But Sutter, who is a Colorado firefighter and had a short-lived NFL career, is also a glutton for punishment. And he's leveraging his celebrity and love of endurance sports to raise money for charity by entering what he calls 10 of America's most grueling athletic competitions. You can read about it at his site.

Now living in Vail, Colo., Sutter has been training 15-20 hours a week, juggling his firefighting job with helping Trista with their two children (Max, who will turn 3 in July, and 14-month-old Blakesley).

When Sutter approached Trista with the idea of his endurance tour, she was torn.

"Half of me was, 'Oooh, we can't do it now,'" she said. "But that's what it is to be a good partner. You need to be supportive of the passions of your partner."

Rehn brings the kids to Sutter's races, and acts as her husband's aid station, carrying energy gels and water.

"She thinks I'm crazy," Sutter said. "She's behind me. I tell everyone I can there's no way I could do this if I didn't have that support."

Sutter's sweat-soaked summer began early -- May 31 with the Bolder Boulder 10K (41 minutes, 36 seconds) running race, followed by the Teva Mountain Games Ultimate Mountain Challenge in June, where he was second overall in the two-day race of kayaking, mountain biking, trail running and road cycling.

It's all to raise a hoped-for $100,000 for non-profit First Descents, which provides adventure experiences like kayaking and rock climbing to young adults (ages 18-39) with cancer.

Sutter's 10.10.10 First Descents Challenge goal is to get at least 10,000 people to donate $10 apiece during the course of his six-month endeavor.

The cause hits home for Sutter.

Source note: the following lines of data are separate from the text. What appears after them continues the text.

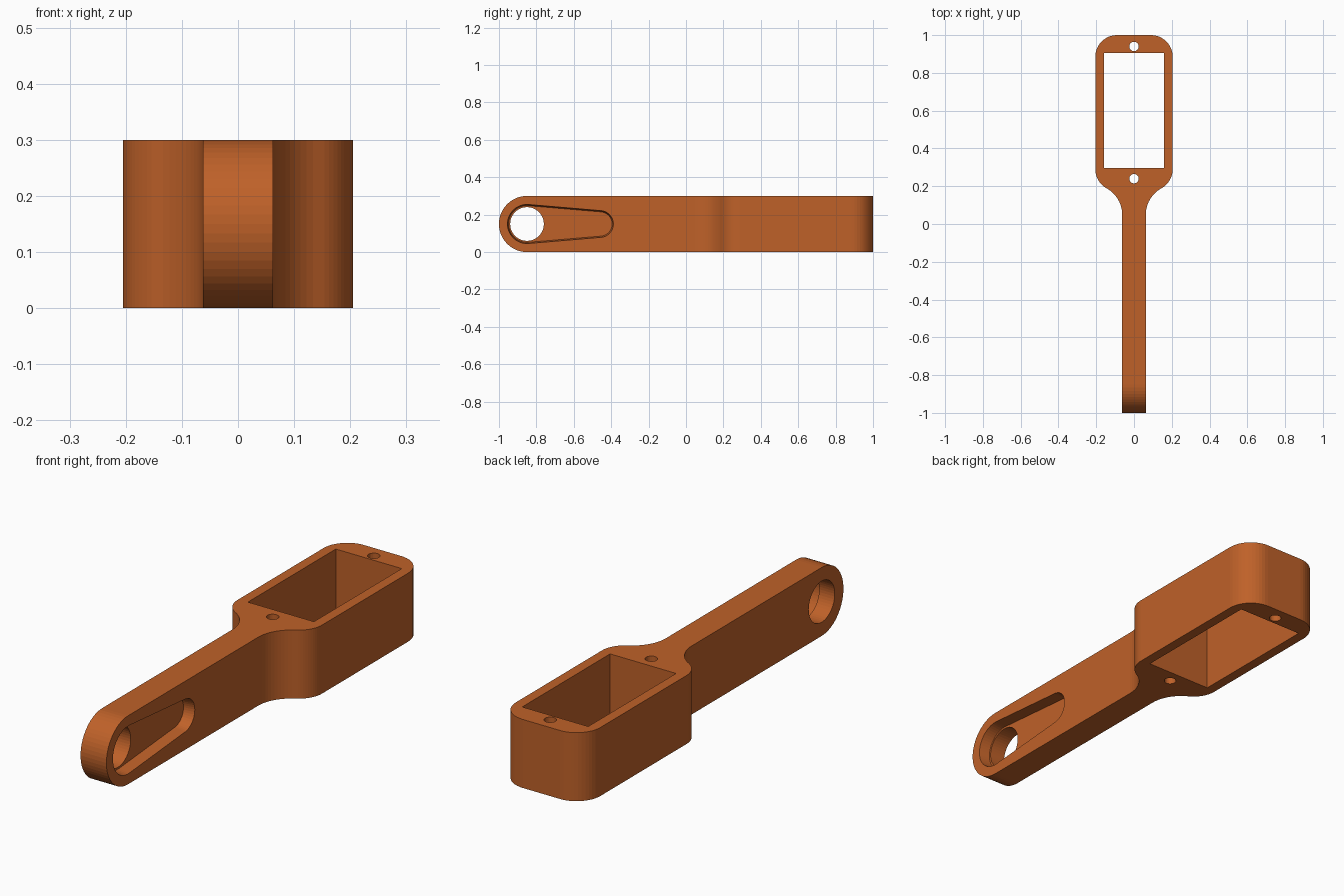
import bpy, bmesh, math

if "Cube" in bpy.data.objects:
    bpy.data.objects.remove(bpy.data.objects["Cube"])

ORANGE = bpy.data.materials.new("burnt orange")
ORANGE.diffuse_color = (0.52, 0.12, 0.022, 1)
ORANGE.use_nodes = True
ORANGE.node_tree.nodes["Principled BSDF"].inputs["Base Color"].default_value = ORANGE.diffuse_color


def arc(cx, cy, r, a0, a1, n=12):
    """Points of an arc from angle a0 to a1 in degrees."""
    return [(cx + r * math.cos(math.radians(a0 + (a1 - a0) * i / n)),
             cy + r * math.sin(math.radians(a0 + (a1 - a0) * i / n))) for i in range(n + 1)]


def loft(name, lower, upper):
    """Closed solid between two matching loops of 3D points."""
    bm = bmesh.new()
    a = [bm.verts.new(p) for p in lower]
    b = [bm.verts.new(p) for p in upper]
    n = len(a)
    bm.faces.new(a[::-1])
    bm.faces.new(b)
    for i in range(n):
        j = (i + 1) % n
        bm.faces.new((a[i], a[j], b[j], b[i]))
    bmesh.ops.recalc_face_normals(bm, faces=bm.faces)
    me = bpy.data.meshes.new(name)
    bm.to_mesh(me)
    bm.free()
    me.materials.append(ORANGE)
    ob = bpy.data.objects.new(name, me)
    bpy.context.collection.objects.link(ob)
    return ob


def prism_z(name, pts, z0, z1):
    return loft(name, [(x, y, z0) for x, y in pts], [(x, y, z1) for x, y in pts])


def prism_x(name, pts, x0, x1):
    return loft(name, [(x0, y, z) for y, z in pts], [(x1, y, z) for y, z in pts])


def combine(target, tool, operation):
    """Apply a boolean and remove its helper."""
    tool.hide_render = True
    m = target.modifiers.new("cut", 'BOOLEAN')
    m.operation, m.object, m.solver = operation, tool, 'EXACT'
    bpy.context.view_layer.objects.active = target
    bpy.ops.object.modifier_apply(modifier=m.name)
    bpy.data.objects.remove(tool)


# Plan outline: arm, concave neck, rounded frame
arm, r, R = 0.0625, 0.115, 0.16
cx, cy = 0.205 - r, 0.29
dx = arm + R - cx
dy = math.sqrt((R + r) ** 2 - dx ** 2)
turn = math.degrees(math.atan2(dy, dx))
right = [(arm, -1.1)]
right += arc(arm + R, cy - dy, R, 180, 180 - turn)
right += arc(cx, cy, r, -turn, 0)[1:]
right += arc(cx, 1 - r, r, 0, 90)
outline = right + [(-x, y) for x, y in reversed(right)]
bracket = prism_z("bracket_arm", outline, -0.1, 0.4)

# Side outline with a round tip
side = arc(-0.85, 0.15, 0.15, 90, 270, 28) + [(1.2, 0), (1.2, 0.3)]
combine(bracket, prism_x("side_outline", side, -0.5, 0.5), 'INTERSECT')

# Rectangular opening in the frame
opening = [(-0.16, 0.297), (0.16, 0.297), (0.16, 0.905), (-0.16, 0.905)]
combine(bracket, prism_z("frame_opening", opening, -0.2, 0.5), 'DIFFERENCE')

# Screw holes at both ends of the opening
for y in (0.24, 0.94):
    hole = arc(0, y, 0.025, 0, 360, 24)[:-1]
    combine(bracket, prism_z("screw_hole", hole, -0.2, 0.5), 'DIFFERENCE')


# Tapered teardrop pocket on the right side of the arm
def teardrop(x, grow):
    r1, r2, d = 0.103 + grow, 0.07 + grow, 0.39
    a = math.degrees(math.acos((r1 - r2) / d))
    pts = arc(-0.85, 0.15, r1, a, 360 - a, 28) + arc(-0.46, 0.15, r2, -a, a, 20)
    return [(x, y, z) for y, z in pts]


pocket = loft("pocket", teardrop(0.0125, -0.005), teardrop(0.0725, 0.003))
combine(bracket, pocket, 'DIFFERENCE')

# Through hole at the tip
bore = arc(-0.85, 0.15, 0.09, 0, 360, 48)[:-1]
combine(bracket, prism_x("tip_bore", bore, -0.3, 0.3), 'DIFFERENCE')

He's the same age as many First Descent members. Last year, friend Ethan Zohn, from the reality show "Survivor", was diagnosed with Hodgkins' lymphoma. He is currently in remission.

"What it made me realize is that there is an inner strength that we all possess that we don't use," Sutter said, "… I could challenge myself beyond what I thought I could really do."

Sutter has impressive athletic credentials for a guy who's known mostly for winning over his future wife on national TV.

In 1998, he was drafted by the Baltimore Ravens, but was cut during training camp. He was picked up by the Carolina Panthers and made the active roster in November, but his pro career lasted only one play (separated shoulder). And he's aiming to better his pre-kids, 2004 Ironman time of 11 hours, 38 minutes, and just three weeks later, lower his personal-best 8 hours at the Leadville 100.

"Ryan isn't doing this for a stunt. His heart has always been in the right place," said First Descents founder Brad Ludden, one of the world's top professional kayakers. "He's freakishly strong."

Sutter welcomes the chance to show there's more to him than the poetry-writing firefighter seen by millions on TV.

"I would love it if someone one day said, 'Hey, aren't you the guy that did Ironman, Leadville and the N.Y. Marathon in the same year?' instead of, 'Aren't you the guy Trista picked?'"

Meri-Jo Borzilleri is a freelance writer for Sports Media Exchange, a national freelance writing network.

Meri-Jo Borzilleri

Meri-Jo Borzilleri has been a journalist for more than 20 years, most recently for the Colorado Springs Gazette, where she covered the U.S. Olympic Committee and three Olympics before resigning to freelance in 2007. Her work has appeared in The Seattle Times, USA Today,,, and The Associated Press.